DOUGLAS COUNTY — “I’ve had a lot of friends of mine that committed suicide over the years.” The friends Marine Corp. veteran Jeremy Rawls lost, were also veterans. It is why he is part of a small group taking on a trek of nearly 120 miles on foot.
The small group gets inquisitive looks and a few honks as drivers pass. They are wearing matching white t-shirts with the stars and stripes printed on the chest. One in the group is also carrying a flag that says Warrior Bonfire. It is an unusual sight on a rural road in Douglas County.
They are heading to El Paso County on a five-day journey called the Base to Base march. It started Labor Day Morning at Buckley Space Force Base, goes to the Air Force Academy, then Peterson Space Force Base, and if all goes as planned, ends Friday at Fort Carson.
Questions are good. “Walk to raise awareness for Post Traumatic Stress (PTSD) and then the growing rate of veteran suicide,” said Warrior Bonfire Program, President, Mike Foss.
The non-profit Warrior Bonfire Program planned the march. The group was formed to offer support to Purple Heart Recipients, meaning veterans wounded in the line of duty. PTSD is common among injured military men and women. Untreated PTSD can lead to thoughts of suicide for some.
Event organizers recognized that the purpose of the march needed to expand with the recent United States withdrawal from Afghanistan. “A lot of those veterans are now suffering too,” said Foss. They will need support.

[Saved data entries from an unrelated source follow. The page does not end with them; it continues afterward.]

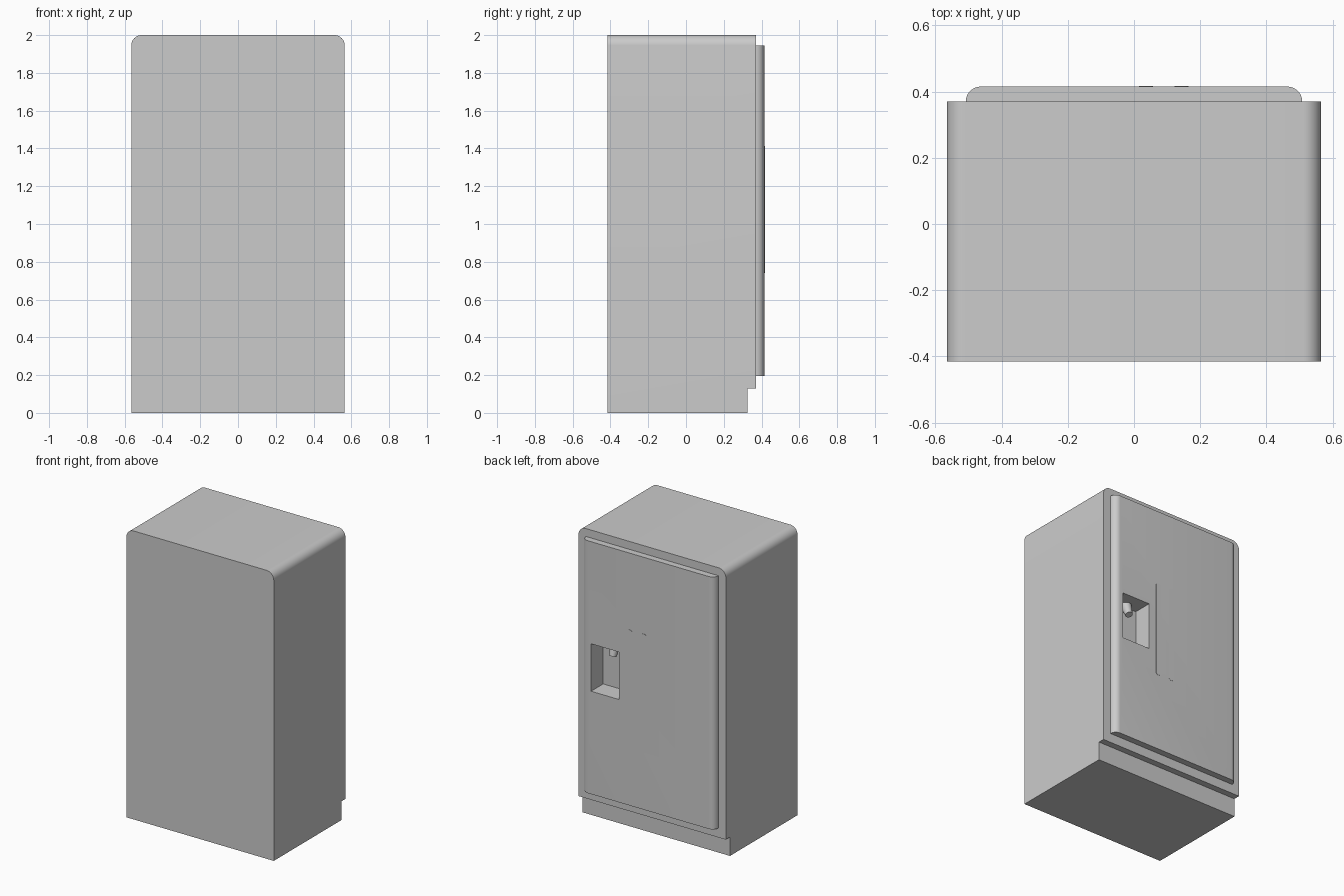
import bpy, bmesh, math
from mathutils import Matrix

if "Cube" in bpy.data.objects:
    bpy.data.objects.remove(bpy.data.objects["Cube"])

W, BACK, FRONT, FACE, TOE = 0.565, -0.415, 0.37, 0.415, 0.325


def rounded(u0, v0, u1, v1, top=0.0, bottom=0.0, seg=10):
    """Rectangle outline with separately rounded top and bottom corners."""
    pts = []
    for u, v, su, sv, start in ((u1, v0, -1, 1, 270), (u1, v1, -1, -1, 0),
                                (u0, v1, 1, -1, 90), (u0, v0, 1, 1, 180)):
        r = bottom if sv > 0 else top
        if r == 0:
            pts.append((u, v))
            continue
        for i in range(seg + 1):
            a = math.radians(start + 90 * i / seg)
            pts.append((u + su * r + r * math.cos(a), v + sv * r + r * math.sin(a)))
    return pts


def prism(name, outline, axis, lo, hi):
    """Extrude an outline along y (outline in xz) or z (outline in xy)."""
    bm = bmesh.new()
    place = (lambda u, v, w: (u, w, v)) if axis == "y" else (lambda u, v, w: (u, v, w))
    a, b = ([bm.verts.new(place(u, v, w)) for u, v in outline] for w in (lo, hi))
    bm.faces.new(a)
    bm.faces.new(b)
    n = len(a)
    for i in range(n):
        bm.faces.new((a[i], a[(i + 1) % n], b[(i + 1) % n], b[i]))
    bmesh.ops.recalc_face_normals(bm, faces=bm.faces)
    return finish(name, bm)


def finish(name, bm):
    mesh = bpy.data.meshes.new(name)
    bm.to_mesh(mesh)
    bm.free()
    ob = bpy.data.objects.new(name, mesh)
    bpy.context.collection.objects.link(ob)
    return ob


def select(ob):
    bpy.ops.object.select_all(action="DESELECT")
    ob.select_set(True)
    bpy.context.view_layer.objects.active = ob


def cut(ob, cutter):
    select(ob)
    mod = ob.modifiers.new("cut", "BOOLEAN")
    mod.operation, mod.solver, mod.object = "DIFFERENCE", "EXACT", cutter
    bpy.ops.object.modifier_apply(modifier=mod.name)


# Cabinet with rounded top corners, and the door panel with rounded sides
cabinet = prism("cabinet", rounded(-W, 0, W, 2, top=0.055), "y", BACK, FRONT)
door = prism("door_panel", rounded(-0.508, FRONT, 0.508, FACE, top=0.0449), "z", 0.195, 1.945)

# Toe kick step and dispenser recess
toe = prism("toe_cutter", rounded(-0.7, -0.1, 0.7, 0.13), "y", TOE, 0.6)
recess = prism("recess_cutter", rounded(0.222, 0.908, 0.438, 1.237), "y", 0.282, 0.6)
cut(cabinet, toe)
cut(cabinet, recess)
cut(door, recess)
for helper in (toe, recess):
    bpy.data.objects.remove(helper)

# Two slim handle strips, nearly flush with the door
handles = [prism("handle_" + side, rounded(x - 0.021, 0.74, x + 0.021, 1.413, 0.012, 0.012, 5),
                 "y", FACE - 0.002, FACE + 0.002)
           for side, x in (("right", 0.143), ("left", 0.036))]

# Tilted spout hanging from the recess ceiling
bm = bmesh.new()
bmesh.ops.create_cone(bm, cap_ends=True, segments=20, radius1=0.024, radius2=0.036, depth=0.09,
                      matrix=Matrix.Translation((0.325, 0.322, 1.195))
                      @ Matrix.Rotation(math.radians(20), 4, "X"))
spout = finish("dispenser_spout", bm)

for ob in (cabinet, door, spout, *handles):
    select(ob)
    bpy.ops.object.shade_smooth_by_angle(angle=math.radians(30))
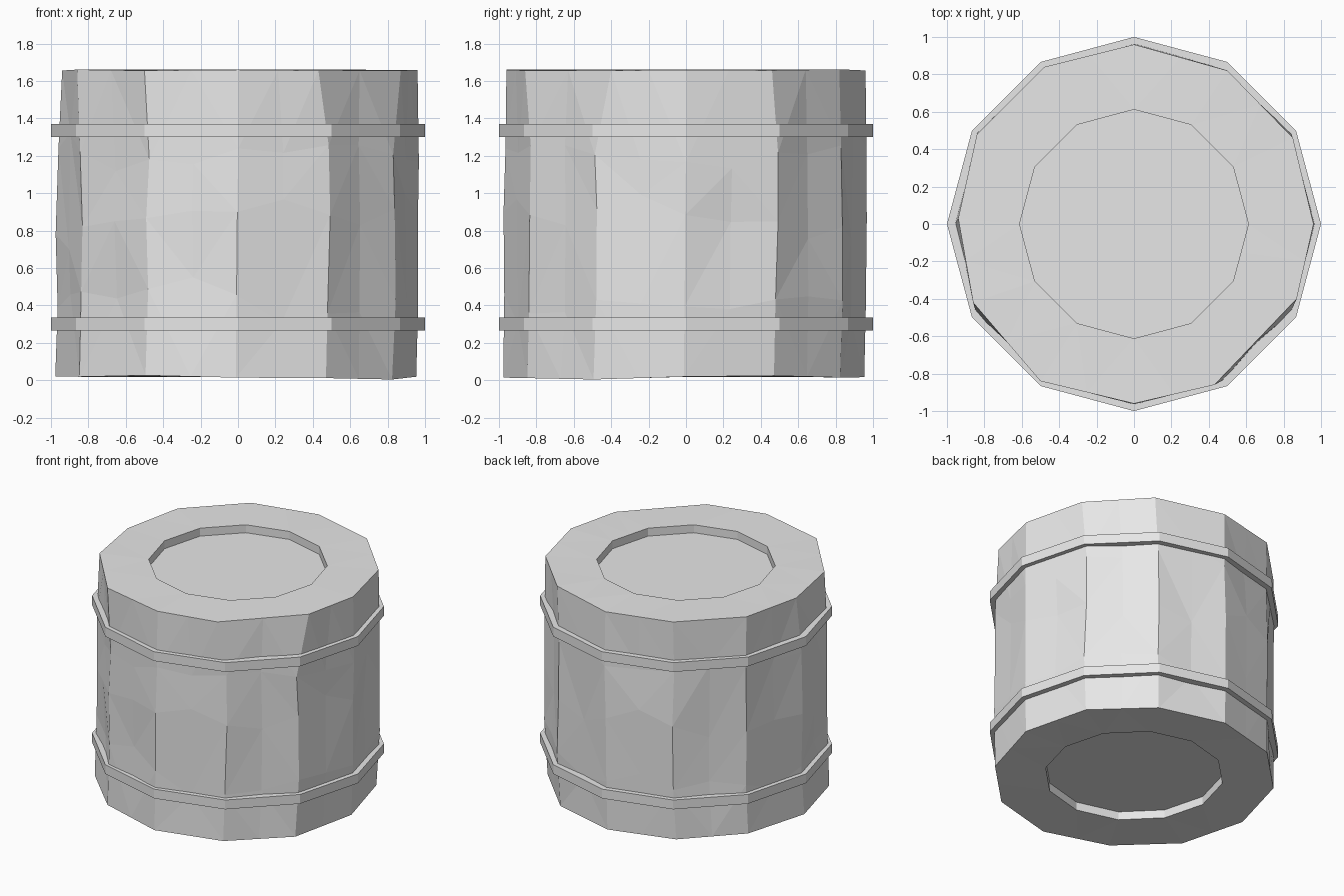
import bpy, bmesh, random
from math import sin, cos, tau
from mathutils import Vector

random.seed(7)
if "Cube" in bpy.data.objects:
    bpy.data.objects.remove(bpy.data.objects["Cube"], do_unlink=True)

SIDES = 12
grey = bpy.data.materials.new("plain_grey")
grey.use_nodes = True
grey.diffuse_color = (0.8, 0.8, 0.8, 1)
grey.node_tree.nodes["Principled BSDF"].inputs["Base Color"].default_value = (0.8, 0.8, 0.8, 1)


def polygon(radius, z):
    return [Vector((radius * cos(tau * i / SIDES), radius * sin(tau * i / SIDES), z))
            for i in range(SIDES)]


def with_midpoints(corners):
    points = []
    for i, corner in enumerate(corners):
        points += [corner, (corner + corners[(i + 1) % len(corners)]) / 2]
    return points


def skin(name, rings, closed=False, triangles=False):
    """Join equal rings of points into one faceted surface."""
    bm = bmesh.new()
    loops = [[bm.verts.new(p) for p in ring] for ring in rings]
    pairs = list(zip(loops, loops[1:]))
    if closed:
        pairs.append((loops[-1], loops[0]))
    else:
        bm.faces.new(loops[0])
        bm.faces.new(loops[-1])
    for low, high in pairs:
        count = len(low)
        for i in range(count):
            j = (i + 1) % count
            bm.faces.new((low[i], low[j], high[j], high[i]))
    bmesh.ops.recalc_face_normals(bm, faces=bm.faces)
    if triangles:
        quads = [f for f in bm.faces if len(f.verts) == 4]
        bmesh.ops.triangulate(bm, faces=quads, quad_method='SHORT_EDGE')
    mesh = bpy.data.meshes.new(name)
    bm.to_mesh(mesh)
    bm.free()
    mesh.materials.append(grey)
    obj = bpy.data.objects.new(name, mesh)
    bpy.context.collection.objects.link(obj)
    return obj


def rough_ring(corners):
    """Nudge corners and dent the middles of the staves."""
    for p in corners:
        p += Vector((random.uniform(-.01, .01), random.uniform(-.01, .01),
                     random.uniform(-.07, .07)))
    ring = with_midpoints(corners)
    for p in ring[1::2]:
        dent = 1 - random.choice((0, 0, .006, .018))
        p.x *= dent
        p.y *= dent
        p.z += random.uniform(-.1, .1)
    return ring


# Uneven top rim, counter-clockwise from the left side
rim = [(.96, 0), (.85, .46), (.5, .82), (0, .96), (-.48, .84), (-.84, .48),
       (-.94, .03), (-.86, -.42), (-.5, -.84), (0, -.96), (.43, -.86), (.87, -.4)]
top_rim = with_midpoints([Vector((x, y, 1.662 + random.uniform(-.007, .004))) for x, y in rim])

# Uneven bottom rim, dipping lowest at the front left
bottom_rim = polygon(.965, .018)
for p in bottom_rim:
    p.x -= .012
    p.y -= .012
    p.z += random.uniform(-.005, .008) - (.013 if p.x > .4 and p.y < -.2 else 0)
bottom_rim = with_midpoints(bottom_rim)

# Barrel body with a shallow recess in each end
inner = .612
skin("barrel_body", [
    with_midpoints(polygon(inner, .08)),
    with_midpoints(polygon(inner, .018)),
    bottom_rim,
    rough_ring(polygon(.97, .42)),
    rough_ring(polygon(.968, .85)),
    rough_ring(polygon(.965, 1.22)),
    top_rim,
    with_midpoints(polygon(inner, 1.66)),
    with_midpoints(polygon(inner, 1.60)),
], triangles=True)

# Two raised hoops
for name, low, high in (("lower_hoop", .265, .335), ("upper_hoop", 1.30, 1.37)):
    skin(name, [polygon(.92, low), polygon(1, low), polygon(1, high), polygon(.92, high)],
         closed=True)
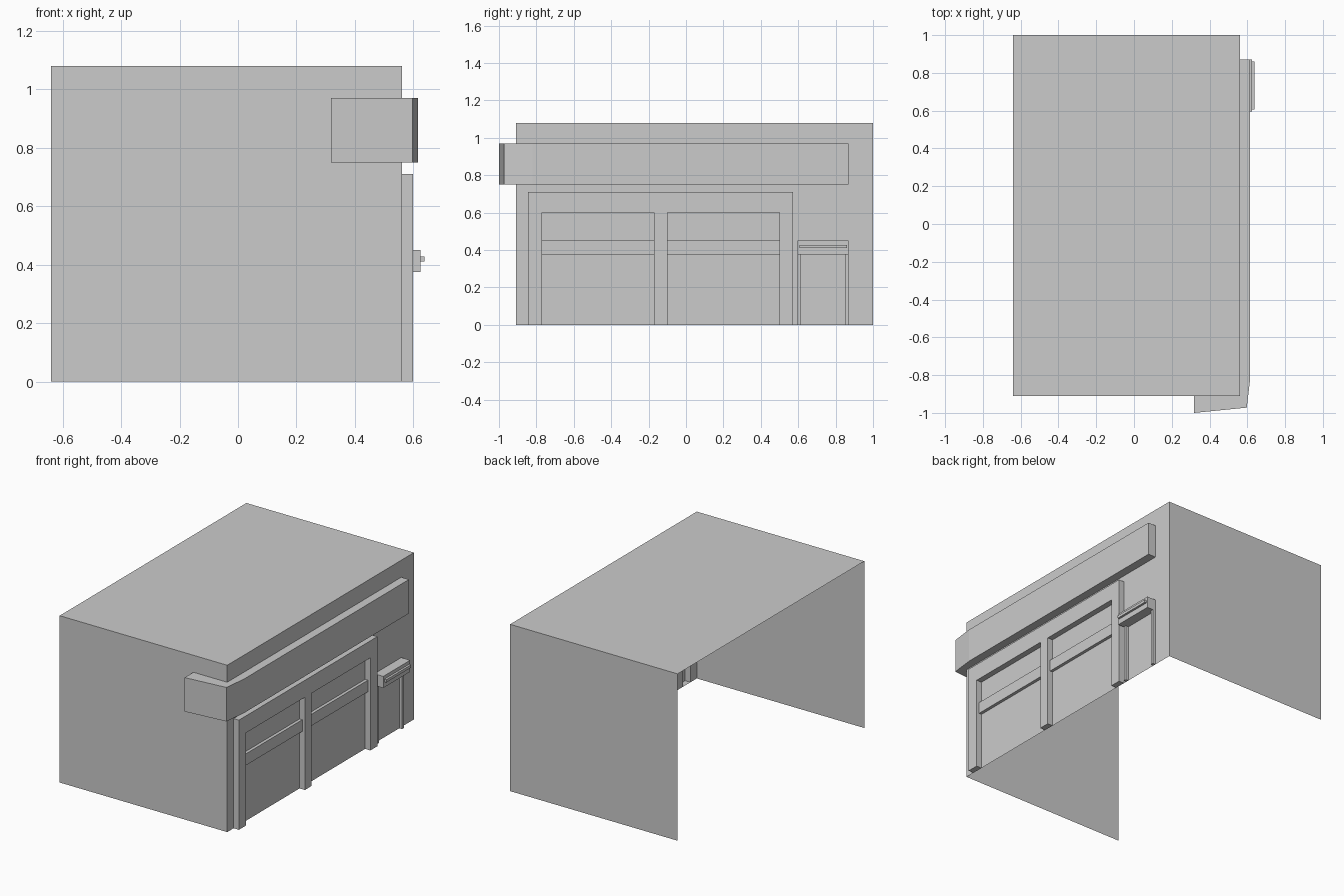
import bpy, bmesh

if "Cube" in bpy.data.objects:
    bpy.data.objects.remove(bpy.data.objects["Cube"])

X0, X1, Y0, Y1, H = -0.64, 0.56, -0.91, 1.0, 1.08   # shell extents


def finish(name, bm):
    bmesh.ops.remove_doubles(bm, verts=bm.verts, dist=1e-5)
    bmesh.ops.recalc_face_normals(bm, faces=bm.faces)
    me = bpy.data.meshes.new(name)
    bm.to_mesh(me)
    bm.free()
    ob = bpy.data.objects.new(name, me)
    bpy.context.collection.objects.link(ob)
    return ob


def quad(bm, pts):
    return bm.faces.new([bm.verts.new(p) for p in pts])


def relief(name, rects, place=lambda d, u, z: (X1 + d, u, z)):
    """Open-backed relief on a wall. rects: (u0, u1, z0, z1, depth), later ones
    override earlier ones; depth None cuts a hole."""
    us = sorted({v for r in rects for v in r[:2]})
    zs = sorted({v for r in rects for v in r[2:4]})

    def depth(i, j):
        if not (0 <= i < len(us) - 1 and 0 <= j < len(zs) - 1):
            return None
        u, z = (us[i] + us[i + 1]) / 2, (zs[j] + zs[j + 1]) / 2
        d = None
        for a, b, c, e, h in rects:
            if a < u < b and c < z < e:
                d = h
        return d

    bm = bmesh.new()
    for i in range(len(us)):
        for j in range(len(zs)):
            d = depth(i, j)
            if d is not None:
                quad(bm, [place(d, us[i + a], zs[j + b])
                          for a, b in ((0, 0), (1, 0), (1, 1), (0, 1))])
            # side faces where the depth steps
            d0, du, dz = d or 0, depth(i - 1, j) or 0, depth(i, j - 1) or 0
            if d0 != du:
                a, b = zs[j], zs[j + 1]
                quad(bm, [place(d0, us[i], a), place(d0, us[i], b),
                          place(du, us[i], b), place(du, us[i], a)])
            if d0 != dz:
                a, b = us[i], us[i + 1]
                quad(bm, [place(d0, a, zs[j]), place(d0, b, zs[j]),
                          place(dz, b, zs[j]), place(dz, a, zs[j])])
    return finish(name, bm)


# Roof and back wall (left side and underside are open)
bm = bmesh.new()
quad(bm, [(X0, Y0, H), (X1, Y0, H), (X1, Y1, H), (X0, Y1, H)])
finish("roof", bm)
bm = bmesh.new()
quad(bm, [(X1, Y1, 0), (X0, Y1, 0), (X0, Y1, H), (X1, Y1, H)])
finish("back_wall", bm)

# Layout of the fittings on the right wall
S0, S1 = 0.75, 0.97                       # sign band heights
FRAME = (-0.845, 0.572, 0, 0.71)
BAYS = [(-0.77, -0.17), (-0.10, 0.50)]
BAND = (0.375, 0.45)
AWNING = (0.595, 0.87, *BAND)
LEGS = [(0.595, 0.615), (0.85, 0.87)]

# Right wall, hollow behind raised parts
relief("right_wall", [(Y0, Y1, 0, H, 0), (Y0, 0.87, S0, S1, None), (*FRAME, None)]
       + [(a, b, 0, 0.60, 0) for a, b in BAYS]
       + [(a, b, *BAND, None) for a, b in BAYS]
       + [(*AWNING, None)] + [(a, b, 0, BAND[0], None) for a, b in LEGS])

# Front wall, hollow behind the sign return
relief("front_wall", [(X0, X1, 0, H, 0), (0.318, X1, S0, S1, None)],
       lambda d, u, z: (u, Y0 - d, z))

# Garage door surround with two bays
relief("garage_frame", [(*FRAME, 0.038)] + [(a, b, 0, 0.60, None) for a, b in BAYS])

# Rail across each garage door
for k, (a, b) in enumerate(BAYS):
    relief(f"garage_door_rail_{k + 1}", [(a, b, *BAND, 0.02)])

# Side door awning with lamp strip, and door posts
relief("awning", [(*AWNING, 0.064), (0.607, 0.86, 0.41, 0.428, 0.078)])
for k, (a, b) in enumerate(LEGS):
    relief(f"door_post_{k + 1}", [(a, b, 0, BAND[0], 0.02)])

# Fascia board wrapping the front right corner
outer = [(X1, 0.87), (0.615, 0.87), (0.615, -0.82), (0.597, -0.972),
         (0.318, -1.0), (0.318, Y0)]
bm = bmesh.new()
for p, q in zip(outer, outer[1:]):
    quad(bm, [(*p, S0), (*q, S0), (*q, S1), (*p, S1)])
for z in (S0, S1):
    quad(bm, [(x, y, z) for x, y in outer + [(X1, Y0)]])
finish("fascia_board", bm)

Whether through Warrior Bonfire or another reputable group, if a veteran needing help gets the support they need, it meets the goal of the march. Warrior Bonfire isn't the only thing out there,” said Foss, “Find the organization that you think's doing the best and do whatever you can. Give of your time or your treasure to help an organization that's helping our veterans."